Turner Australia has unveiled the findings of its latest New Generations report at events in Melbourne and Sydney this week, lifting the lid on what makes our youngsters tick.
The report looks at a variety of aspects facing children aged 4-14 including screen time, content preferences and how they find out about the latest products.
“Understanding the minds of the next generation of content consumers is never an easy task. The kids we spoke to are true digital natives who play by very different rules from us and this report has really thrown up some interesting data,” said David Webb, Turner’s senior director of data & insights for Asia Pacific.
Turner Australia is the company behind brands such as Cartoon Network and Boomerang, and YouTube platform Mega Awesome Wow.
Here are some of the report’s highlights:
What Are Our Kids Watching?
Despite the rise of short-form video platforms, TV remains the largest medium in terms of monthly usage for kids, according to Turner’s New Generations report.
On average, kids are consuming more than two and a half hours of television and movies across all devices and platforms on a typical day, and spend a further 75 minutes on short- form video platforms.
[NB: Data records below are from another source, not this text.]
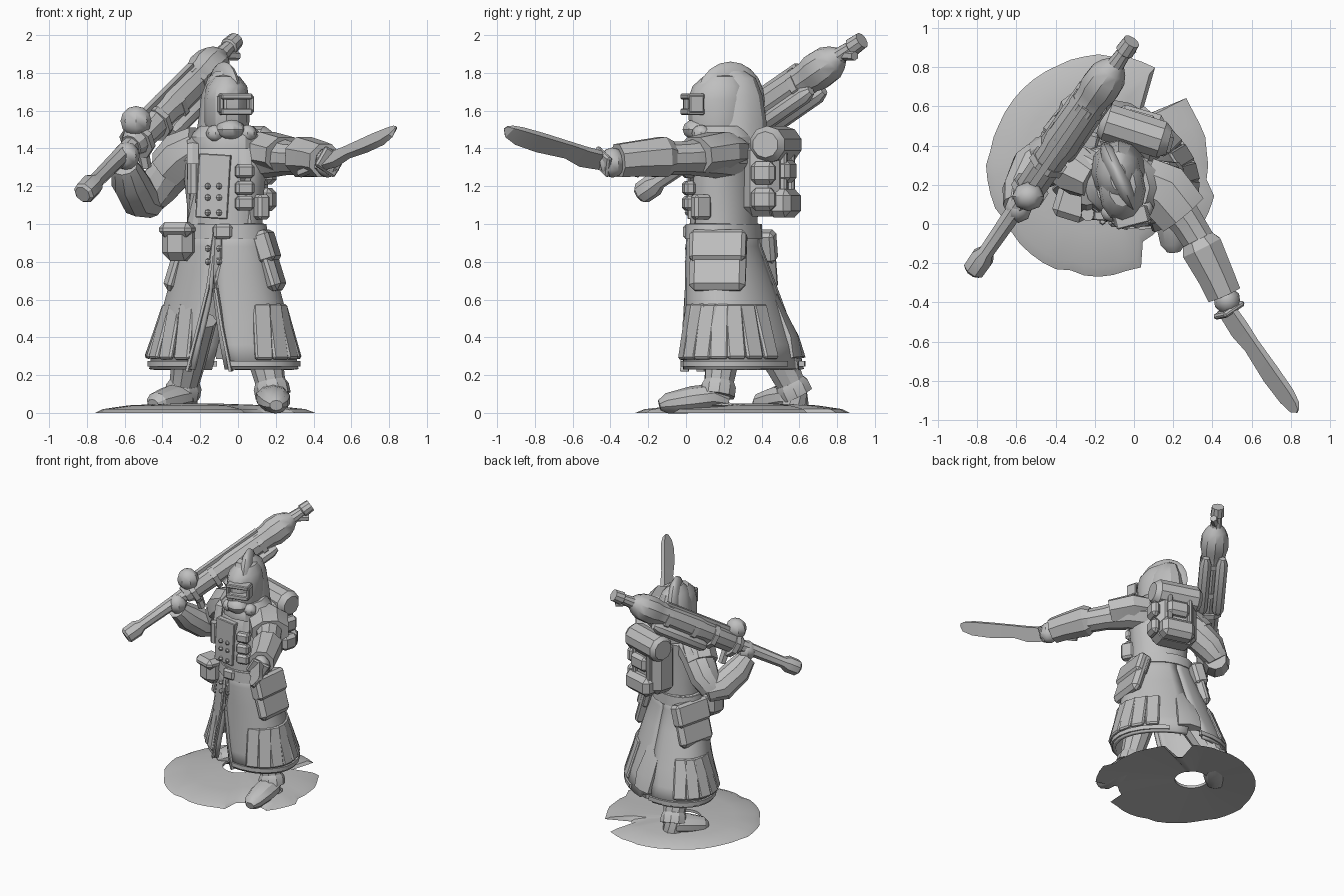
import bpy, bmesh, math, random
from mathutils import Vector, Matrix, Euler

random.seed(4)
if "Cube" in bpy.data.objects:
    bpy.data.objects.remove(bpy.data.objects["Cube"])

grey = bpy.data.materials.new("plain grey")
grey.use_nodes = True
COLOUR = (0.52, 0.52, 0.52, 1)
grey.diffuse_color = COLOUR
grey.node_tree.nodes["Principled BSDF"].inputs["Base Color"].default_value = COLOUR


def finish(name, bm, smooth=30):
    bmesh.ops.recalc_face_normals(bm, faces=bm.faces)
    mesh = bpy.data.meshes.new(name)
    bm.to_mesh(mesh)
    bm.free()
    mesh.materials.append(grey)
    ob = bpy.data.objects.new(name, mesh)
    bpy.context.scene.collection.objects.link(ob)
    bpy.ops.object.select_all(action="DESELECT")
    bpy.context.view_layer.objects.active = ob
    ob.select_set(True)
    if smooth:
        bpy.ops.object.shade_smooth_by_angle(angle=math.radians(smooth))
    return ob


def skin(bm, rings, closed=True, caps=True):
    rows = [[bm.verts.new(p) for p in r] for r in rings]
    n = len(rows[0])
    for a, b in zip(rows, rows[1:]):
        for i in range(n if closed else n - 1):
            j = (i + 1) % n
            bm.faces.new((a[i], a[j], b[j], b[i]))
    if caps:
        bm.faces.new(rows[0])
        bm.faces.new(rows[-1])


def loft(name, rings, n=14, skew=0):
    """Stacked ellipses: (x, y, z, rx, ry), leaning to one diagonal by skew."""
    bm = bmesh.new()
    skin(bm, [[(x + rx * math.cos(math.tau * i / n), y + ry * math.sin(math.tau * i / n + skew), z)
               for i in range(n)] for x, y, z, rx, ry in rings])
    return finish(name, bm)


def tube(name, path, n=8, squash=(1, 1), roll=0, smooth=30):
    """Sections along a path of (point, radius)."""
    bm = bmesh.new()
    pts = [Vector(p) for p, r in path]
    rings = []
    for k, (p, r) in enumerate(path):
        d = pts[min(k + 1, len(pts) - 1)] - pts[max(k - 1, 0)]
        m = d.to_track_quat("Z", "Y").to_matrix() @ Matrix.Rotation(roll, 3, "Z")
        rings.append([pts[k] + m @ Vector((squash[0] * r * math.cos(math.tau * (i + .5) / n),
                                           squash[1] * r * math.sin(math.tau * (i + .5) / n), 0))
                      for i in range(n)])
    skin(bm, rings)
    return finish(name, bm, smooth)


def box(name, loc, size, rot=(0, 0, 0), bevel=0.015):
    bm = bmesh.new()
    bmesh.ops.create_cube(bm, size=1)
    bmesh.ops.scale(bm, vec=size, verts=bm.verts)
    bmesh.ops.bevel(bm, geom=bm.edges[:], offset=bevel, segments=1, affect="EDGES")
    bm.transform(Matrix.Translation(loc) @ Euler(rot).to_matrix().to_4x4())
    return finish(name, bm, 0)


def ball(name, loc, size, rot=(0, 0, 0), u=12, v=8):
    bm = bmesh.new()
    bmesh.ops.create_uvsphere(bm, u_segments=u, v_segments=v, radius=1)
    bmesh.ops.scale(bm, vec=size, verts=bm.verts)
    bm.transform(Matrix.Translation(loc) @ Euler(rot).to_matrix().to_4x4())
    return finish(name, bm, 35)


# Ragged ground patch with a hole between the feet
def ground_radius(a):
    deg = math.degrees(a)
    for lo, hi, r in ((41, 54, .38), (105, 165, .55), (298, 317, .45), (317, 346, .61)):
        if lo < deg < hi:
            return r
    return 0.565 + random.uniform(-.012, .012)

angles = [math.tau * i / 48 for i in range(48)]
edge = [ground_radius(a) for a in angles]
bm = bmesh.new()
rings = []
for f, z in ((0, .03), (1, 0), (.9, .02), (.55, .04), (0, .05)):
    rings.append([(-.24 + .06 * f + (.12 + (r - .12) * f) * math.cos(a),
                   .36 - .06 * f + (.12 + (r - .12) * f) * math.sin(a), z)
                  for a, r in zip(angles, edge)])
skin(bm, rings + rings[:1], caps=False)
finish("ground_patch", bm)

# Legs and boots
for side, hip, ankle, toe in (("left", (.1, .22, .5), (.18, .17, .12), (.2, -.1, .05)),
                              ("right", (-.22, .39, .5), (-.29, .57, .12), (-.43, .4, .055))):
    h, a, t = Vector(hip), Vector(ankle), Vector(toe)
    tube(side + "_leg", [(h, .11), (h.lerp(a, .6), .092), (a, .075), (a - Vector((0, 0, .08)), .08)], 10)
    back = a + (a - t) * .2
    back.z = .06
    tube(side + "_boot", [(back, .045), (a.lerp(t, .1) - Vector((0, 0, .03)), .09),
                          (a.lerp(t, .5) - Vector((0, 0, .015)), .09),
                          (t, .068), (t + (t - a) * .15, .035)], 10, (1, .8))
    up = (h - a).normalized()
    tube(side + "_boot_cuff", [(a + up * .05, .08), (a + up * .02, .095), (a - up * .03, .095)], 10)

# Coat skirt, split at the front and the back, deepest from front left to back right
PROFILE = ((1.0, .2, .2, .18), (.88, .2, .225, .19), (.6, .25, .3, .245), (.3, .3, .38, .305), (.21, .305, .385, .31))
SKEW = -.28


def skirt_point(z, a, grow=0):
    for (z1, y1, p1, q1), (z0, y0, p0, q0) in zip(PROFILE, PROFILE[1:]):
        if z >= z0 - 1e-6:
            t = (z - z0) / (z1 - z0)
            mix = lambda u, v: u + (v - u) * t
            return Vector((-.075 + (mix(p0, p1) + grow) * math.cos(a),
                           mix(y0, y1) + (mix(q0, q1) + grow) * math.sin(a + SKEW), z))


for side, s in (("left", 1), ("right", -1)):
    bm = bmesh.new()
    rings = []
    for z in (1, .88, .74, .6, .48, .36, .23):
        front_gap = max(0, .66 - z) * .5
        back_gap = max(0, .5 - z) * .6
        lo, hi = -math.pi / 2 + s * front_gap - .2, math.pi / 2 - s * back_gap
        if s < 0:
            hi -= math.tau
        rings.append([skirt_point(z, lo + (hi - lo) * i / 14) for i in range(15)])
    skin(bm, rings, closed=False, caps=False)
    ob = finish("coat_skirt_" + side, bm)
    solid = ob.modifiers.new("cloth", "SOLIDIFY")
    solid.thickness, solid.offset = .025, 0

    # Folded border along the front split
    border = []
    for z in (.98, .82, .66, .45, .22):
        a = -math.pi / 2 - .2 + s * (max(0, .66 - z) * .5 + .08)
        border.append((skirt_point(z, a, .008), .035))
    tube("coat_border_" + side, border, 4, (.9, .3))

    # Upright plates around the lower coat
    for i in range(7):
        off = -.95 + i * .29
        a = off if s > 0 else math.pi - off
        mid, top = skirt_point(.43, a, .01), skirt_point(.57, a, .01)
        along_hem = skirt_point(.43, a + .1) - skirt_point(.43, a - .1)
        tilt = -math.atan2((mid - top).xy.length, .14)
        box("hem_plate_" + side, mid, (.1, .03, .3), (tilt, 0, math.atan2(along_hem.y, along_hem.x)), .01)

# Rear pleat and hem trim
tube("rear_pleat", [((-.07, .36, .88), .03), ((-.06, .47, .6), .07), ((-.04, .56, .4), .1), ((-.03, .585, .29), .1)], 6, (1, .35))
for s in (1, -1):
    hem = [(skirt_point(.26, -math.pi / 2 - .2 + s * (.25 + i * .26), .008), .022) for i in range(11)]
    tube("hem_trim", hem, 4)

# Torso and belt
loft("torso", [(-.07, .2, .97, .2, .18), (-.07, .2, 1.1, .2, .18), (-.07, .2, 1.28, .22, .18),
               (-.07, .22, 1.4, .23, .165), (-.06, .22, 1.48, .14, .12)], 16, -.15)
loft("belt", [(-.075, .2, .92, .238, .208), (-.075, .2, 1.0, .225, .203)], 16, -.26)
box("belt_buckle", (-.08, .005, .96), (.1, .04, .08))
for x in (-.16, -.1):
    for z in (1.2, 1.14, 1.06, .87, .8):
        ball("button", (x, .015, z), (.018, .022, .018), u=6, v=4)
box("chest_flap", (-.13, .037, 1.2), (.17, .045, .34), (0, .06, -.08), .005)
for x, y in ((-.24, .04), (.04, 0)):
    tube("chest_strap", [((x, y + .06, 1.0), .035), ((x, y + .03, 1.25), .035), ((x, y + .07, 1.42), .035),
                         ((x, .25, 1.48), .035), ((x, .36, 1.38), .035)], 6, (1, .5))
for z in (1.11, 1.19, 1.28):
    box("chest_pouch", (.035, .015, z), (.1, .06, .075), (0, 0, .2))
box("chest_pouch_side", (.12, .08, 1.09), (.07, .1, .13), (0, 0, .5))
tube("chest_canister", [((-.235, .05, 1.16), .035), ((-.235, .05, 1.32), .035)])

# Hip bags and pouches
box("front_pouch", (-.31, .12, .905), (.17, .17, .2), (0, 0, -.3), .045)
box("front_pouch_flap", (-.315, .105, .97), (.18, .17, .08), (0, 0, -.3), .03)
for side, x, y, r, yaw in (("left", .165, .17, .3, -.12), ("right", -.29, .33, -.3, -.25)):
    box("hip_bag_" + side, (x, y, .8), (.08, .3, .32), (0, -r, yaw), .03)
    box("hip_bag_flap_" + side, (x - r * .06, y, .88), (.1, .3, .17), (0, -r, yaw), .02)

# Helmet turned slightly to the left, with visor, respirator and hood
loft("helmet", [(-.05, .17, 1.46, .1, .13), (-.06, .17, 1.54, .12, .155), (-.06, .175, 1.66, .12, .165),
                (-.06, .18, 1.73, .108, .145), (-.06, .19, 1.78, .07, .1), (-.06, .2, 1.79, .03, .05)], 12)
loft("hood", [(-.08, .26, 1.42, .15, .17), (-.08, .27, 1.55, .13, .155), (-.08, .26, 1.68, .115, .145),
              (-.08, .25, 1.77, .08, .12), (-.08, .24, 1.81, .04, .07)], 12)
ball("hood_crest", (-.075, .235, 1.65), (.06, .2, .21), (0, 0, .42), 14, 10)
for z, h in ((1.675, .03), (1.595, .035)):
    box("visor_frame", (-.015, .035, z), (.17, .09, h), (0, 0, .25), .006)
for x, y in ((-.095, .025), (.065, .055)):
    box("visor_side", (x, y, 1.635), (.025, .08, .09), (0, 0, .25), .006)
ball("respirator", (-.04, .05, 1.5), (.08, .07, .055), (0, 0, .25), 8, 6)
for x, y in ((-.12, .06), (.05, .08)):
    ball("respirator_filter", (x, y, 1.48), (.05, .05, .045), u=8, v=6)
loft("cowl", [(-.06, .2, 1.4, .2, .18), (-.06, .2, 1.46, .2, .18), (-.06, .2, 1.52, .14, .15)], 12, -.1)

# Backpack with bedroll, side pockets and rear pouches
turn = (0, 0, -.28)
box("backpack", (-.01, .43, 1.24), (.32, .2, .4), turn, .05)
tube("bedroll", [((-.17, .53, 1.42), .075), ((-.14, .52, 1.42), .1), ((.14, .43, 1.42), .1), ((.18, .42, 1.42), .07)], 10)
for x, y in ((-.06, .55), (.09, .51)):
    box("pack_strap", (x, y, 1.3), (.035, .05, .34), turn, .01)
box("pack_lower_pouch", (.03, .52, 1.11), (.26, .13, .15), turn, .035)
box("pack_upper_pouch", (.03, .53, 1.28), (.17, .08, .12), turn, .025)
for z in (1.13, 1.27):
    box("pack_side_pocket", (.16, .41, z), (.07, .13, .12), turn, .025)

# Outstretched left arm with shoulder pad and gauntlet
tube("left_arm", [((.04, .22, 1.36), .13), ((.17, .14, 1.36), .115), ((.27, .01, 1.35), .09), ((.37, -.15, 1.345), .085)], 10)
tube("left_shoulder_pad", [((.05, .21, 1.385), .12), ((.15, .17, 1.385), .13), ((.25, .05, 1.365), .12)], 8, (1.2, .85))
tube("left_gauntlet", [((.325, -.08, 1.355), .09), ((.345, -.12, 1.355), .115), ((.42, -.27, 1.345), .1),
                       ((.46, -.36, 1.335), .095)], 8)
ball("left_hand", (.475, -.39, 1.325), (.07, .075, .08), (0, 0, .5), 8, 6)
box("sword_guard", (.485, -.44, 1.33), (.14, .03, .12), (.2, .5, .6), .01)

# Sword blade
tube("sword_grip", [((.33, -.25, 1.27), .025), ((.48, -.44, 1.33), .025)], 6)
tube("sword_blade", [((.46, -.42, 1.33), .07), ((.54, -.54, 1.355), .078), ((.6, -.62, 1.39), .065),
                     ((.7, -.77, 1.43), .075), ((.78, -.88, 1.465), .07), ((.82, -.935, 1.49), .05),
                     ((.835, -.955, 1.51), .015)], 4, (.35, 1), -.75, 20)

# Bent right arm holding the weapon
tube("right_upper_arm", [((-.2, .24, 1.39), .12), ((-.31, .3, 1.33), .12), ((-.42, .36, 1.2), .11), ((-.48, .36, 1.12), .085)], 10)
tube("right_forearm", [((-.45, .38, 1.11), .08), ((-.52, .3, 1.135), .105), ((-.575, .17, 1.23), .1), ((-.6, .09, 1.31), .07)], 10)
tube("right_shoulder_pad", [((-.2, .22, 1.43), .1), ((-.29, .27, 1.37), .13), ((-.36, .32, 1.29), .125)], 8)
ball("right_hand", (-.59, .08, 1.36), (.07, .075, .075), u=8, v=6)

# Long shoulder weapon
A, B = Vector((-.8, -.21, 1.18)), Vector((-.02, .92, 1.965))
D = (B - A).normalized()
side = D.cross(Vector((0, 0, 1))).normalized()
down = side.cross(D) * -1


def along(t, s=0, d=0):
    return A.lerp(B, t) + side * s + down * d


def weapon(name, profile, s=0, d=0, n=8):
    tube(name, [(along(t, s, d), r) for t, r in profile], n)


weapon("weapon_barrel", [(-.03, .045), (-.02, .06), (.035, .062), (.06, .042), (.36, .052)])
weapon("weapon_body", [(.3, .06), (.33, .08), (.52, .085), (.55, .095), (.74, .09), (.77, .092), (.8, .105),
                       (.85, .1), (.885, .075), (.91, .045), (.96, .038), (.965, .05), (1.01, .045)], n=10)
for s in (-.06, .06):
    weapon("weapon_side_tube", [(.48, .03), (.5, .045), (.74, .045), (.77, .025)], s, .09)
weapon("weapon_rail", [(.34, .025), (.74, .025)], 0, -.085, 4)
for t in (.34, .46, .57, .72):
    weapon("weapon_band", [(t - .012, .1), (t + .012, .1)], 0, .01)
tube("weapon_grip", [(along(.36), .035), (along(.34, 0, .17), .03)], 6)
tube("rear_spur", [(along(.91), .03), (along(.97, .03, .06), .025)], 6)
tube("sight_stem", [(along(.4), .04), ((-.53, .15, 1.53), .035)], 6)
ball("sight", (-.54, .14, 1.545), (.082, .075, .08), u=8, v=6)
Cartoons remain the favourite type of TV content watched by kids, followed by movies and live-action kids shows.
Penetration of newer technology has increased amongst households with kids, with streaming devices (+124%), smartwatches (+69%) and VR devices (+60%) having all seen large uplifts in ownership since the last survey in 2016. And while almost all households surveyed now have a smartphone, child access to computing devices remains higher for tablets and computers.
What Are Our Kids Doing Online?
Short-form video viewing was the most common online activity for kids on websites and apps (73%).
Despite high platform consumption, usage of individual on-line video channels remains highly fragmented, and of the myriad of YouTube channels available, Dan TDM, Ryan’s Toys Reviews, Minecraft, Jake Paul and Hobby Kids TV were listed as the top five.
Online games overtook school/homework in this year’s survey in terms of key online activities. Minecraft remained the top favourite game for both boys and girls, although recent sensation, Fortnite, was the second-highest favourite title for boys.
Social media usage remains much lower for kids, especially those aged 12 and under, with only a quarter (27%) using any platform in the last month. Instagram has overtaken Facebook for the first time in the New Generations history, with nearly half of the kids using Instagram of which 87% have their own account.
As part of the research Turner also developed AdLab, in order to determine the effectiveness of advertising to kids. The study researched key effectiveness metrics such as ad likeability, brand recall and purchase intent within TV, short-form video platforms and website environments.
The research revealed that TV ads outperformed YouTube ads for key ad metrics when comparing the same creative, with results showing 43% higher spontaneous awareness, 21% higher brand recall, 7% higher ad likeability and a 13% change in purchase intent.
“What we saw was that purchase intent increased when an ad was shown on TV only, compared to YouTube only, but further increased when seen on both TV and You Tube. This information could provide brands with better information to plan their campaigns,” said Webb.
In the website test, premium digital formats such as OTPs, pre-roll videos and game takeover ad units were more impactful, achieving double the recall of standard digital ads.
Content environments also played a key role in driving effectiveness with ads performing better on all key metrics when kids liked the surrounding content. The research also showed that ads appearing within content for the same brand achieved higher recall (+35%) and purchase intent (+25%).